I have often heard it said from people that design and build their own homes that you don’t really get it right until you build your third house!
Now that would be a luxury wouldn’t it? To get three chances to design your own house.
There is also a saying among builders “Measure twice – Cut Once”
The point about this is that you need to really plan beforehand. By planning I don’t mean a set of elaborate plans copied from some fancy magazines. Here are some handy tips for designing a house from personal experience.
- Brainstorm: With your spouse, partner and/or children, write down all of the thing you will be doing in your new home. Use verbs rather than nouns. e.g. sleeping, eating, playing rather that bedroom, dining room or play room. Think in terms of “spaces”. This is the space for eating, sleeping etc. Ideally use a mind map. Be creative. Don’t rule anything out just yet based on cost or planning restrictions. Start off big and scale down as necessary later on.
- Design from the inside out: Most people look at how other people’s houses look like as they drive past. You will be living in your house. Most of the time you will be inside looking out. A friend of mine, architect Peter Cowman used a concept called the “headspace” which was a mock-up of you house plan large enough for you to put you head in underneath and look out though the doors and windows.
- Design with you senses:
- Sight is the most obvious one, views of course are important but also light.
- Hearing: Are there noises that you want to avoid like traffic or noises that are pleasing. Is it possible to provide a buffer from noise pollution by planting trees which in turn will attract birds.
- Smell: If you live in a natural house like me, your home will have a beautiful aroma. Be concious of aromas and smells that will be present in your new home. Also plan to avoid odours.
- Touch: How will your house feel? Concrete-built house will be cold to touch. What will it be like to walk barefoot in your home. Timber can be pleasing but sometimes heavily varnished wood can feel cold do perhaps consider underfloor heating
- Taste: Well unless you are thinking of using gingerbread dough as a building material, you won’t be able to taste your house. You will however be spending quite a bit of time eating so consider creating a connection between food and your home by having a garden or by planting indoors.
- Sixth Sense: OK even if you are not into the paranormal, do try and get a feel for the site that you will be building on. Notice buildings that you visit like the bank or church. What is the feeling that you would like to have in your home. Some houses that I have visited feel more like shopping malls or art galleries than homes.
- Visualise: Try and visualise yourself living in your home not just to when you move in but also when you are older. If you have children or plan to have children how will the house be for them. What if your circumstances change such as unemployment. Is there a space in the house that you could set up a small business.
- When you complete the brainstorming process, try and group ideas and activities and start to create spaces for activities. Remember not every activity needs a separate room.

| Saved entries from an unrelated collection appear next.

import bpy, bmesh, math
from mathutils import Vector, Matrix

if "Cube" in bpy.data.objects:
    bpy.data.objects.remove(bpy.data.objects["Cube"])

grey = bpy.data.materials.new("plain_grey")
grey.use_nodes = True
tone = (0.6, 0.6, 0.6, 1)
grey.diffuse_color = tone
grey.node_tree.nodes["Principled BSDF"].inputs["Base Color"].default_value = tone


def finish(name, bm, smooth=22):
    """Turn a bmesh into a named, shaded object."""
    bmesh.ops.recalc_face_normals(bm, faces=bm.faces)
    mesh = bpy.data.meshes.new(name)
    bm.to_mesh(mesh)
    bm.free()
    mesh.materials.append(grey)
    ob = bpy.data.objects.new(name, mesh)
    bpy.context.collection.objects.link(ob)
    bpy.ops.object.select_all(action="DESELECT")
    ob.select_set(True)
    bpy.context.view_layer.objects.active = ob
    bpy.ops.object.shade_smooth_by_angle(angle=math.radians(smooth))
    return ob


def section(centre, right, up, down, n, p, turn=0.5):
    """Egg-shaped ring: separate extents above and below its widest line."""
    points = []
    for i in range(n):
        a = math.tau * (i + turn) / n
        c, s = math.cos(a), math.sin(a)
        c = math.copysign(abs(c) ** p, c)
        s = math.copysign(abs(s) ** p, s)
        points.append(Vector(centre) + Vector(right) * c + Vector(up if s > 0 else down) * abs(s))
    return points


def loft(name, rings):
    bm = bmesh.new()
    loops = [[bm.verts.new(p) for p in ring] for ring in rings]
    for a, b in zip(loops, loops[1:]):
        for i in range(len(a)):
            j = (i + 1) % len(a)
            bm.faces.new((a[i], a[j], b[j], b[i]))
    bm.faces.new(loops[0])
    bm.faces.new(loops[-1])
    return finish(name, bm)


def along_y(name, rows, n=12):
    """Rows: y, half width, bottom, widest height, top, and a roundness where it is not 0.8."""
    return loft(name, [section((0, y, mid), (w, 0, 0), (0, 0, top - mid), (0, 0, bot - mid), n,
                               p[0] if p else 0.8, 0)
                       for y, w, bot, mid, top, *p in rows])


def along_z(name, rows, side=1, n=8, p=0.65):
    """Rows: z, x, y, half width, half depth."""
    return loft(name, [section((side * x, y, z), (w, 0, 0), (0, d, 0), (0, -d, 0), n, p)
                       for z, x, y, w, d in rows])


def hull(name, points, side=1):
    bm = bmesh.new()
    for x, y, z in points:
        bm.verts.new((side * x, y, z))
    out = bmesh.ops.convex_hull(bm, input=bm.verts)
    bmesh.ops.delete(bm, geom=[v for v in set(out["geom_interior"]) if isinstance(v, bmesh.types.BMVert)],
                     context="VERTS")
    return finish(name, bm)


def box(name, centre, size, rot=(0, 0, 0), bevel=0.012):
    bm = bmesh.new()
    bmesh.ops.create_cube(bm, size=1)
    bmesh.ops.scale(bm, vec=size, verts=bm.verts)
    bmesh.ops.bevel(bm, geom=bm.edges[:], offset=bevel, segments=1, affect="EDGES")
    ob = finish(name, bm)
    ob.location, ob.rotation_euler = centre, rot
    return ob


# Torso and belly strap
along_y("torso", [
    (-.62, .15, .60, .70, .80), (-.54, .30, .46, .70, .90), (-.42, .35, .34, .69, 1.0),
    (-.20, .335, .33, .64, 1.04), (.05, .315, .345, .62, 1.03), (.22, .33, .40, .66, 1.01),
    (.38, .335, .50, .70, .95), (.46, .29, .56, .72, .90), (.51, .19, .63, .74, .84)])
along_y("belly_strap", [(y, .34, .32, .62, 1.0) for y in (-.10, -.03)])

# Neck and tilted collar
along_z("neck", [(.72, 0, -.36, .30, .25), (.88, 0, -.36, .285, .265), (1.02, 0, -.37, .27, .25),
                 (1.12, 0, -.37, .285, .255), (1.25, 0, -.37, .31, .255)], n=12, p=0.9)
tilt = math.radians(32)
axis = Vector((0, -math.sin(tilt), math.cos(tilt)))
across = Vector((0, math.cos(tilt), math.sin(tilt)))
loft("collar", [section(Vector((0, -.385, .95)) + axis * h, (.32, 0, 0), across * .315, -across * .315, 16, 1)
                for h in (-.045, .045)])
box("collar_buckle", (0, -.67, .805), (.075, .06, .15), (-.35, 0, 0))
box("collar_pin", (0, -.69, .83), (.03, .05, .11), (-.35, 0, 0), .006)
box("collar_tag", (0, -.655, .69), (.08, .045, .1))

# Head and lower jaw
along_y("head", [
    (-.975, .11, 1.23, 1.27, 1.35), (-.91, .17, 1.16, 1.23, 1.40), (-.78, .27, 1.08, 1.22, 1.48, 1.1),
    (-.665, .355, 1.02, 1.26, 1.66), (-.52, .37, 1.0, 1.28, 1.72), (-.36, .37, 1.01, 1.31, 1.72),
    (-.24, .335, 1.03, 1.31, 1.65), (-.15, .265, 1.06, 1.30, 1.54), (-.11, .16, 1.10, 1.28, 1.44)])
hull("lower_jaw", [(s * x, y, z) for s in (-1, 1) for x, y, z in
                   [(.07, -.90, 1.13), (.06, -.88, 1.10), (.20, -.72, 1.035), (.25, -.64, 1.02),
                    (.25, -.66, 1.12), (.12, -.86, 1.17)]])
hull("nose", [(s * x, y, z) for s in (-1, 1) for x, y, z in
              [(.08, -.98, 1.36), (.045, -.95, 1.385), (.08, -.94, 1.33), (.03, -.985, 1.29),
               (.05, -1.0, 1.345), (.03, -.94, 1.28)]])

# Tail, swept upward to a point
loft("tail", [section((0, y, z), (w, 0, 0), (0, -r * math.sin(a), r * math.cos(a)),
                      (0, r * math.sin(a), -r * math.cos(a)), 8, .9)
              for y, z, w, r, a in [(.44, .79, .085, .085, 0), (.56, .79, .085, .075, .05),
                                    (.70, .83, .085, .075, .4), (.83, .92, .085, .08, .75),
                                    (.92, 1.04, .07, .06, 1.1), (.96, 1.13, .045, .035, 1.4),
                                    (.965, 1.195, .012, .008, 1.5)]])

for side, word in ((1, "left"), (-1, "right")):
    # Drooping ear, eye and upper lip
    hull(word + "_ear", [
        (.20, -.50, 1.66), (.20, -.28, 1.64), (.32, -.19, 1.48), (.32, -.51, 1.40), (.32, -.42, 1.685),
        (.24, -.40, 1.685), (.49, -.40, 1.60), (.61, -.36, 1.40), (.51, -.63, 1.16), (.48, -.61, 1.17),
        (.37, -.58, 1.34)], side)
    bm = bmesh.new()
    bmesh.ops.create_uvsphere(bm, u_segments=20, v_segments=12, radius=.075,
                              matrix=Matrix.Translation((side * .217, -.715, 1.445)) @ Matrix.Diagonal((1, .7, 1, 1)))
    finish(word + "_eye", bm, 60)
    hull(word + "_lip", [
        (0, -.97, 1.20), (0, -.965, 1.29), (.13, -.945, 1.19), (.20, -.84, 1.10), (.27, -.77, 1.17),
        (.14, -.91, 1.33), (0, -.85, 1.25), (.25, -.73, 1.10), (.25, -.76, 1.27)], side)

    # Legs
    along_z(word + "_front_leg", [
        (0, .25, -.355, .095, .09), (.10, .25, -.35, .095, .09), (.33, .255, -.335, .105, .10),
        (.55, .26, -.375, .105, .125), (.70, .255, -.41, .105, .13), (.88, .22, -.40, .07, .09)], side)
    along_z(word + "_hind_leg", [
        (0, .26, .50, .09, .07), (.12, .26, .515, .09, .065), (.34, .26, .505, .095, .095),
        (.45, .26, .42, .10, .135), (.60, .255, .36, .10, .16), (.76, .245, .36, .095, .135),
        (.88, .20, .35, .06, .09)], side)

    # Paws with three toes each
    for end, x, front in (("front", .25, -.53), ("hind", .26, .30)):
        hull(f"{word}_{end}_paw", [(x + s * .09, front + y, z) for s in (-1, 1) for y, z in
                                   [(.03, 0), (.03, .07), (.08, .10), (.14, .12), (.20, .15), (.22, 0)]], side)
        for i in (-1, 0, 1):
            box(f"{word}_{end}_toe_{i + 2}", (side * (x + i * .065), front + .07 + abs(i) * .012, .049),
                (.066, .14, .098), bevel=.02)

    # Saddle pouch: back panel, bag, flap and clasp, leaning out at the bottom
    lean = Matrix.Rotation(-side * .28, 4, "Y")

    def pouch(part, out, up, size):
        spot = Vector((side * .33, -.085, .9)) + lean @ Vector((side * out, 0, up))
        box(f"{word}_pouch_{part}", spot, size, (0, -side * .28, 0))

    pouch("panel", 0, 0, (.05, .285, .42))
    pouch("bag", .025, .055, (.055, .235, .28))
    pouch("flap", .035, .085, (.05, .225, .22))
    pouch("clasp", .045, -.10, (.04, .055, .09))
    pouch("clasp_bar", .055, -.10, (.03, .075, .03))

- Scale down: Your first attempt at sketching a plan is likely to send your project flying over budget. But consider “Occam’s razor” and cut out what you don’t need. Do you really need five bathrooms! Are there more fun things that could be achieved with just two or even one? Corridors are wasted space in a home? Eating can be so much more fun in a large kitchen rather than in a separate dining room (unless of course you have a team of servants!) Larger houses involve more expense in heating and cleaning.
- You might not consider yourself an environmentalist but that is no reason to avoid the writing on the wall. Sustainable construction will be cheaper in the long run by far and you might retain some respect from your children and grandchildren for “doing the right thing”